Earlier this week, while the air quality across King County was extremely unhealthy due to wildfires in Canada, Governor Jay Inslee used the opportunity to grandstand and promote a gas tax (Initiative 1631). The Governor’s alter ego, “Captain Planet,” has been pushing a gas tax for years, and the idea has failed to pass in both the Legislature as well as an initiative in a previous election. Inslee and the rest of those advocating for this tax do not seem to understand one very clear issue: a gas tax is unwanted.


Sadly, a gas tax in Washington State has no impact on the smoke blowing down from Canada to pollute the Puget Sound region. But that didn’t stop our governor. Last week, as our state was blanketed in smoke and haze from forest fires, Inslee surrounded himself with children on a smoky playground scene, claiming the virtues of his latest gas tax initiative at a press conference. The smoke from this week’s wildfires in Canada (a country that already embraces a carbon tax) is hardly related to combustion engine emissions. Connecting the smoke from wildfires with a gas tax is simply misleading and dishonest.
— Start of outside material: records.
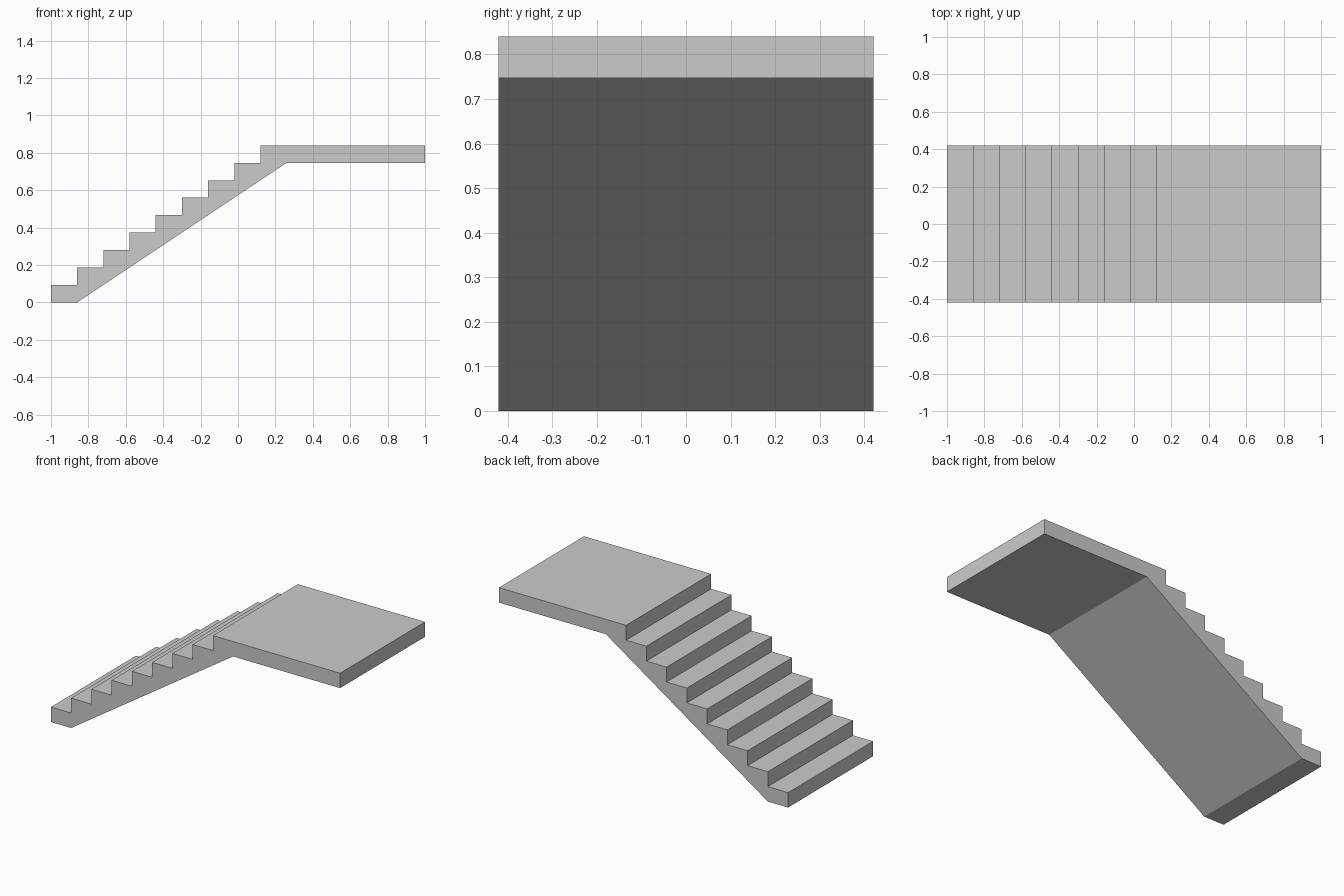
import bpy
import bmesh

cube = bpy.data.objects.get("Cube")
if cube:
    bpy.data.objects.remove(cube, do_unlink=True)

STEPS = 8
TREAD = 0.14
RISE = 0.84 / (STEPS + 1)
HALF_WIDTH = 0.42

# Plain concrete colour
concrete = bpy.data.materials.new("concrete_grey")
concrete.use_nodes = True
grey = (0.6, 0.6, 0.6, 1)
concrete.diffuse_color = grey
concrete.node_tree.nodes["Principled BSDF"].inputs["Base Color"].default_value = grey

# Side profile: stepped top edge, landing, then the sloping underside
profile = [(-1, 0)]
for i in range(STEPS):
    x, z = -1 + i * TREAD, (i + 1) * RISE
    profile += [(x, z), (x + TREAD, z)]
landing_x = -1 + STEPS * TREAD
top = (STEPS + 1) * RISE
profile += [(landing_x, top), (1, top), (1, top - RISE),
            (landing_x + TREAD, top - RISE), (-1 + TREAD, 0)]

# Staircase and landing extruded across the width
bm = bmesh.new()
side = bm.faces.new([bm.verts.new((x, -HALF_WIDTH, z)) for x, z in profile])
result = bmesh.ops.extrude_face_region(bm, geom=[side])
moved = [v for v in result["geom"] if isinstance(v, bmesh.types.BMVert)]
bmesh.ops.translate(bm, verts=moved, vec=(0, 2 * HALF_WIDTH, 0))
bmesh.ops.recalc_face_normals(bm, faces=bm.faces[:])

mesh = bpy.data.meshes.new("staircase_with_landing")
bm.to_mesh(mesh)
bm.free()
mesh.materials.append(concrete)
stairs = bpy.data.objects.new("staircase_with_landing", mesh)
bpy.context.collection.objects.link(stairs)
According to Todd Myers from the Washington Policy Center, “the tax would start at 20 cents per gallon and increase about six percent per year (3.5% plus inflation). In 2029, the tax would be about 36 cents per gallon.” The idea of imposing a tax on gas and carbon emissions has been on the Democrat’s minds for a while now, as they worked to try and pass it as an initiative in 2016. I-732, or the Washington Carbon Emission Tax and Sales Tax Reduction, was overwhelming rejected by voters, losing 59.25% to 40.75%. Thankfully, we are happy to report that SB 6203, a bill that would create a gas tax, failed to pass the state Senate this year. Now, Democrat leaders have pushed for it to be on the ballot again as an initiative.
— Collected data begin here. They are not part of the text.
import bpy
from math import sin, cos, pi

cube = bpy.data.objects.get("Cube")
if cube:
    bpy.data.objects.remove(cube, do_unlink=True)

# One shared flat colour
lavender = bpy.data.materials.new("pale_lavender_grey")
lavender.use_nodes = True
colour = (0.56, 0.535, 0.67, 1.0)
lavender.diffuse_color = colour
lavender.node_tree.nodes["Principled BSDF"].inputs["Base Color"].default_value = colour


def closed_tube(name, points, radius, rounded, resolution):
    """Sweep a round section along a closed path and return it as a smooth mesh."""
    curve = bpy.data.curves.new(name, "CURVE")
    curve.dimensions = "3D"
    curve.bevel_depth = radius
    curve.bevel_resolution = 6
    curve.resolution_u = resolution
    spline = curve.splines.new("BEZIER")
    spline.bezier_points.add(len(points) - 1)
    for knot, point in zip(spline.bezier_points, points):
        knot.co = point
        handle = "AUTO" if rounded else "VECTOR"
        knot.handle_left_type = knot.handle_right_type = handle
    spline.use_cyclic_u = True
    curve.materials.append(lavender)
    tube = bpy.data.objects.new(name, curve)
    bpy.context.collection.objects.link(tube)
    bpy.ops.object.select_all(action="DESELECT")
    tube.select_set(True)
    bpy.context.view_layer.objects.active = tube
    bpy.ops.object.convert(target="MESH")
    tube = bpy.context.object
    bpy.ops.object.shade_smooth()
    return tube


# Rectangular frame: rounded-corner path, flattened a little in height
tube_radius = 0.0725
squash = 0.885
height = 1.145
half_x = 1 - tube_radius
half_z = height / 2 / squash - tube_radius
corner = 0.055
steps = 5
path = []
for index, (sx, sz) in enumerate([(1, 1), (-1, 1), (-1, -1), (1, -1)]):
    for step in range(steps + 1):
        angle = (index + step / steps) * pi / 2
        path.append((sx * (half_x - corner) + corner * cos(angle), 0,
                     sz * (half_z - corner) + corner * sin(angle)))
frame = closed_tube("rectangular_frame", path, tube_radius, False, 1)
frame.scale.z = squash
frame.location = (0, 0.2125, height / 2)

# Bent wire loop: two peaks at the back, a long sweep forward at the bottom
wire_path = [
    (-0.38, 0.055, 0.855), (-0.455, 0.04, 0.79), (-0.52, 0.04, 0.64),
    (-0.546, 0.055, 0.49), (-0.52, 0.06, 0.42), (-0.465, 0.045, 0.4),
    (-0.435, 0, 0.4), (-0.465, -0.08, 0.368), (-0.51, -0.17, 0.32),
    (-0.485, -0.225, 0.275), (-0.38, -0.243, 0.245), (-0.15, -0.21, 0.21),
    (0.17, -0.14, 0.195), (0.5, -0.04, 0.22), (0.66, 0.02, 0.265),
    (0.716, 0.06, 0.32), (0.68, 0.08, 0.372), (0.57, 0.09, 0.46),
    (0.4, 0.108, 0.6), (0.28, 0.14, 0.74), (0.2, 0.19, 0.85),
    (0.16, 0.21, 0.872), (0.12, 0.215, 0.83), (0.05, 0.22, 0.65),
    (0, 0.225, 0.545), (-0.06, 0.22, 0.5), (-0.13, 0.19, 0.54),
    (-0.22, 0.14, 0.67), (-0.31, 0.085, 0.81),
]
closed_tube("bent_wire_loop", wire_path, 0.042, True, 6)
A gas tax was soundly rejected by Washington voters in 2016 and fell flat in the legislature earlier this year. Yet “Captain Planet” and the rest of those advocating for a gas tax are still trying to find a way to force its creation, this time as another initiative. Voters should do what they did in 2016 and vote no on a gas tax (I-1631 when it appears on ballots across the state this November.